“He can’t play. He can’t throw. What [former Broncos coach] Josh McDaniels saw in him, God only knows. Maybe God does know — because the rest of us don’t.”

— Boomer Esiason on CBS

It’s time we all come around on Tim Tebow and admit the truth: The Mile High Messiah hasn’t been sent here to forgive us of all our sins. Rather, he has been sent here to deliver us from the evil of network analysts, from omnipotent football observers who believe there is one way to play quarterback in the NFL: their way.

The most amazing aspect of the emotions surrounding people’s feelings about Tebow has nothing to do with his Christian evangelism. Religion has always been a third rail in American discourse.

Quarterbacks, though, were supposed to be safe cocktail-party chatter.

Uh-uh. No more.

Safer to talk capital punishment and stem cells with your neighbor on the Metro than state your opinion on whether Tebow can be a legitimate NFL quarterback.

He has studio analysts behaving like exposed Pharisees in their vehemence over whether someone who completes less than 50 percent of his passes can lead a team to a Super Bowl. (Frankly, if Tebow really wants to win converts, forget loaves and fishes; just deliver us from Merril Hoge, that human Windsor knot.)

Really, is NFL quarterback such a significant job that they can come in only one shape and style? Why does this possibly bother anyone so much?

The kid wins when it matters. Period.

Yes, I think it’s frightening that, in a poll released this week, 43 percent of Americans say they believe divine intervention plays a part in Tebow’s success. And when any warped segment of society uses an NFL quarterback’s performance to validate their own belief system — Tebow wins, the Christian right kneels; he loses, agnostic and atheists everywhere high-five to nth power — it’s downright disturbing.

Make no mistake. Tebow’s public displays of his devotion to his faith foster the issue. And we, the media, also need to take responsibility for the fervor surrounding the Denver Broncos quarterback. Every TV director shouting through their cameramen’s earpieces — “Damn it, Bob, he’s kneeling again, get that close-up now!” — have thrown religion in our faces more than the guy actually bowing to his higher power.

But a faith-based person convinced their path should be your path and a knee-jerk American media are not new.

Quarterback zealots are.

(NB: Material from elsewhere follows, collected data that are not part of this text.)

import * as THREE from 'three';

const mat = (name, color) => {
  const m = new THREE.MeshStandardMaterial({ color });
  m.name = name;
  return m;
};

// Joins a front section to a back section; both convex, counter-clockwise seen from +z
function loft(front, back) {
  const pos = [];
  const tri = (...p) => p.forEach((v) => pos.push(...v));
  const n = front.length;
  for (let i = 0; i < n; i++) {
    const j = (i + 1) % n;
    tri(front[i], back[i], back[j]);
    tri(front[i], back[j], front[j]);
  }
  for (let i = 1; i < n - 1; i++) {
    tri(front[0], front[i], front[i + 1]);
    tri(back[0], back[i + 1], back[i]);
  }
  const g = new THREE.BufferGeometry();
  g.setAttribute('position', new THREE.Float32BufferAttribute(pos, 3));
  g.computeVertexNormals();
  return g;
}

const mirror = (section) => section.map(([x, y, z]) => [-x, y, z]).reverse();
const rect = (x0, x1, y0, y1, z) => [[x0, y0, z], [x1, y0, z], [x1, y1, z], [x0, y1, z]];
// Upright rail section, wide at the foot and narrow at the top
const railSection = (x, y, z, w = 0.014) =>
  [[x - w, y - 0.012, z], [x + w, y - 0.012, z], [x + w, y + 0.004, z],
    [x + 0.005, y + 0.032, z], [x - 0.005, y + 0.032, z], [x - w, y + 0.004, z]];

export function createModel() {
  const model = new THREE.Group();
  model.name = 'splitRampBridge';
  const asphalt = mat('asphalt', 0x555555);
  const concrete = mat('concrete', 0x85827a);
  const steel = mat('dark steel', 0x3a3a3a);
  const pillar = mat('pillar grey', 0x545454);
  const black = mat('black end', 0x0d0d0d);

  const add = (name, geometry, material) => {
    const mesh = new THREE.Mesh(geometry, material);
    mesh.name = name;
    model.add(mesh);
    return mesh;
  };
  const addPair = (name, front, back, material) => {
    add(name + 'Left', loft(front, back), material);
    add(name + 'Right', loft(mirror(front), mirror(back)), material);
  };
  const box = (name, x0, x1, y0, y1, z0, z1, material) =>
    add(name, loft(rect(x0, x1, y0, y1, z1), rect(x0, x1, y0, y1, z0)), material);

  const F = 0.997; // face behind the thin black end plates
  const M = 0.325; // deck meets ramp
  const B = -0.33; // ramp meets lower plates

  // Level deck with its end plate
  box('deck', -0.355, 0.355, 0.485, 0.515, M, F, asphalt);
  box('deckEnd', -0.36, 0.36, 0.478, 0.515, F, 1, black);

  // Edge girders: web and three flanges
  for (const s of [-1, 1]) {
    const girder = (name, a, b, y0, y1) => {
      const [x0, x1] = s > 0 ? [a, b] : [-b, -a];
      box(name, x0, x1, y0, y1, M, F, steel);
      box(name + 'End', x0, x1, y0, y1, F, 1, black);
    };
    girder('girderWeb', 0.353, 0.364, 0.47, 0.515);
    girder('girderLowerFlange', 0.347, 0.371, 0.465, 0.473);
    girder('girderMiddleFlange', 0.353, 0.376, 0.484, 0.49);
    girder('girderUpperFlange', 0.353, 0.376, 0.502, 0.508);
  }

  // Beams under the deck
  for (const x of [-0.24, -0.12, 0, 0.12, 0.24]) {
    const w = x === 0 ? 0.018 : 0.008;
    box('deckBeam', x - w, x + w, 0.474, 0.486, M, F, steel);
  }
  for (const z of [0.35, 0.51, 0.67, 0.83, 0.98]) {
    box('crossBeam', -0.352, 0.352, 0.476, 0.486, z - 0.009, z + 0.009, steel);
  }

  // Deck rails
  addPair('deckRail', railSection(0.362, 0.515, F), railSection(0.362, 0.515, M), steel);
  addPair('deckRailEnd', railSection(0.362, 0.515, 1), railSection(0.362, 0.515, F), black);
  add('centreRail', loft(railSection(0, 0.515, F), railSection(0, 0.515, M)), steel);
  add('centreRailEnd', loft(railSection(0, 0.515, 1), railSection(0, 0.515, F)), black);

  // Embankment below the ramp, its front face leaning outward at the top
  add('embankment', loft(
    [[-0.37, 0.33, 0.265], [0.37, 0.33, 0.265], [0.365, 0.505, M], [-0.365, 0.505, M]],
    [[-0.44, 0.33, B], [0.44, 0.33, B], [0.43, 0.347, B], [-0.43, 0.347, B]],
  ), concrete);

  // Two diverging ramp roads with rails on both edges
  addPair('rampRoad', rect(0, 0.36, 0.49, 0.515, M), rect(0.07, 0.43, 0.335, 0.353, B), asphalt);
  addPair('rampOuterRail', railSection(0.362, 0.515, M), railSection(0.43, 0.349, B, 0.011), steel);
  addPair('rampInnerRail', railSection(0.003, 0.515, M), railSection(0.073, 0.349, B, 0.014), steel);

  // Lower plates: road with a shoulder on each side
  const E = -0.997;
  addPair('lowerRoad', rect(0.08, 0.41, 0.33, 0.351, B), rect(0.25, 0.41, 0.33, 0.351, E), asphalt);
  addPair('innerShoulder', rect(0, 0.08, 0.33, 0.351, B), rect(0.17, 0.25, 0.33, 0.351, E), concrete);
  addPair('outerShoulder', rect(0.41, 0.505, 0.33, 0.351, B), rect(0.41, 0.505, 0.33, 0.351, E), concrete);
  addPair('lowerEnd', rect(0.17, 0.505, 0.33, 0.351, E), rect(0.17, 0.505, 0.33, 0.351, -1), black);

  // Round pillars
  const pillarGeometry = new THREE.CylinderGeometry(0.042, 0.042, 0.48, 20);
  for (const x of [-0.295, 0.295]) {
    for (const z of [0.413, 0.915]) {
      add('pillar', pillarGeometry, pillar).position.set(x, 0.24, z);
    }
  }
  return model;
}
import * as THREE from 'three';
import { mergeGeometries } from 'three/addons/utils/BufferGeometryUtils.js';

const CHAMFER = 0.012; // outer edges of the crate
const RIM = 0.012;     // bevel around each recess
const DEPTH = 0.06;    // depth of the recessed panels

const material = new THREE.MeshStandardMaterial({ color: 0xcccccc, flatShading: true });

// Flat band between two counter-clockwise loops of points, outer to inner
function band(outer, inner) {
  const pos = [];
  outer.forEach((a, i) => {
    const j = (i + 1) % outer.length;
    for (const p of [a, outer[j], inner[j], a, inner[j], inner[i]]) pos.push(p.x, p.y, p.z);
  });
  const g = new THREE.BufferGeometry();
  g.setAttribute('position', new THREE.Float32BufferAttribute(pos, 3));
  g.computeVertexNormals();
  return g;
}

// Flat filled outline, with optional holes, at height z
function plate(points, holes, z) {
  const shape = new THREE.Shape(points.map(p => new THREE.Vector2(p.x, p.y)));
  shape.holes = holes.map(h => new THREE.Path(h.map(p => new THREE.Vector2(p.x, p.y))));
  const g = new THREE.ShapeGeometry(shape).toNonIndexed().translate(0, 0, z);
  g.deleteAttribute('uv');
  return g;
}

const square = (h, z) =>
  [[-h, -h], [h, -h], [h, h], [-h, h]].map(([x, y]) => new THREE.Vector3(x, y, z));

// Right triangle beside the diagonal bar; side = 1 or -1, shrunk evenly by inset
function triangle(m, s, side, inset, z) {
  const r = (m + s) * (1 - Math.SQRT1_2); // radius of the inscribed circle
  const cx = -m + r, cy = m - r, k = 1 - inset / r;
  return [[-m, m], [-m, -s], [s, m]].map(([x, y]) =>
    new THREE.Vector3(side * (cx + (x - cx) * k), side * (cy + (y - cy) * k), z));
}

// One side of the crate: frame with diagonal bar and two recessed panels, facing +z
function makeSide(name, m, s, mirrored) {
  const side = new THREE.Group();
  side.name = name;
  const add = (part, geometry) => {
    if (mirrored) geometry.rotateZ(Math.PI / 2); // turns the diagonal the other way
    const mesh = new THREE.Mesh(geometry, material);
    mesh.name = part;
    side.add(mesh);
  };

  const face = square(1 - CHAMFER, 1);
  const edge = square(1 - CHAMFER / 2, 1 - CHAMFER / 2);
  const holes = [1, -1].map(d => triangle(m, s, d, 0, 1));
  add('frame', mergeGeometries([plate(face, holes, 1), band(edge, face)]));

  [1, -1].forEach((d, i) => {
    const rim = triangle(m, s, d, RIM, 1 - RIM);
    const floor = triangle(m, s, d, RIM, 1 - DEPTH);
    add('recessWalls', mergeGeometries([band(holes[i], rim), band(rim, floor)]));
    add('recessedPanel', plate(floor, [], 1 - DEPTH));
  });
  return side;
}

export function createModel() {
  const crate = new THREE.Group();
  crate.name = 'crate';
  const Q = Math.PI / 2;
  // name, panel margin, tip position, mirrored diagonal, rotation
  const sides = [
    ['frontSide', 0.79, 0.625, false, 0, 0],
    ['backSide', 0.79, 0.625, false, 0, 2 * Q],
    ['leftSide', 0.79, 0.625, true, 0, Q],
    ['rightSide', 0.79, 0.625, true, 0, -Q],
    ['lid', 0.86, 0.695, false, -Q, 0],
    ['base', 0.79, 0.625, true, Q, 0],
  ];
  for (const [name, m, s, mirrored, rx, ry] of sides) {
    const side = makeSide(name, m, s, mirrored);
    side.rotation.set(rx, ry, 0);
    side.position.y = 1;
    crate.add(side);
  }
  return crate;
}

Here’s why I have suddenly begun to root for Tebow: His performances have devalued every NFL analyst who tried to devalue him. He hasn’t raised uncomfortable feelings about how far an athlete should go in promoting his religious beliefs as much as he has raised real questions about the homogenization of the quarterback position.

What all the Radical Marino-ites forget is their way is not a sure path to the Lombardi Trophy. I mean, ask Marino.

When it’s a quarterback’s turn to stand before the pearly gates of Canton, St. John (Unitas) and St. Joseph (Montana) will ask, “What have you done?” Not, “How did you do it?’”

Tebow is showing the small-minded NFL there’s more than one path to playoff salvation.

Every victory is a stand against the myopic, drop-back purists who weekly predict doom for a read-option quarterback who is a better runner than passer. Every time Tebow wins — however ugly it might be — it carves another hole in conventional logic regarding how the position should be played to be successful.

All these quarterback zealots need to learn this: To think your way is the only way is not merely close-minded; it’s being an NFL elitist. And in the little world of sport it’s as annoying as someone who arrogantly believes they have followed a deeper, richer spiritual path than the poor, lost souls orbiting their universe.

You want fanaticism? I would argue the unabated passion over his critics’ certainty of his eventual failure makes us root against them almost more than we root for Tebow. I love how they raise the bar each week. It began with, “He’ll never be a starter,” and became, “He can’t lead a team to the playoffs.” Now it’s morphed into “He’ll never lead a team to the Super Bowl,” which means he already has done enough to enter into the same conversation we are having about Tony Romo.

Bottom line, I am no longer torn between rooting for Tebow against the Forces of Darkness — mainly because Bill Belichick has a string of early playoff defeats already.

I’m fully on board. Not because I believe a quarterback for the Broncos is seated at the right hand of the Father. No, because Tebow is indeed doing his best to save the world from a virulent strain of a dangerous religion, one usually practiced in well-lit television studios. It’s called evangelical Unitas-ism, and its acolytes need to be more accepting of all forms of quarterbacking. Or go away.

If Tim Tebow keeps shutting them up, God bless him.

For Mike Wise’s previous columns, go to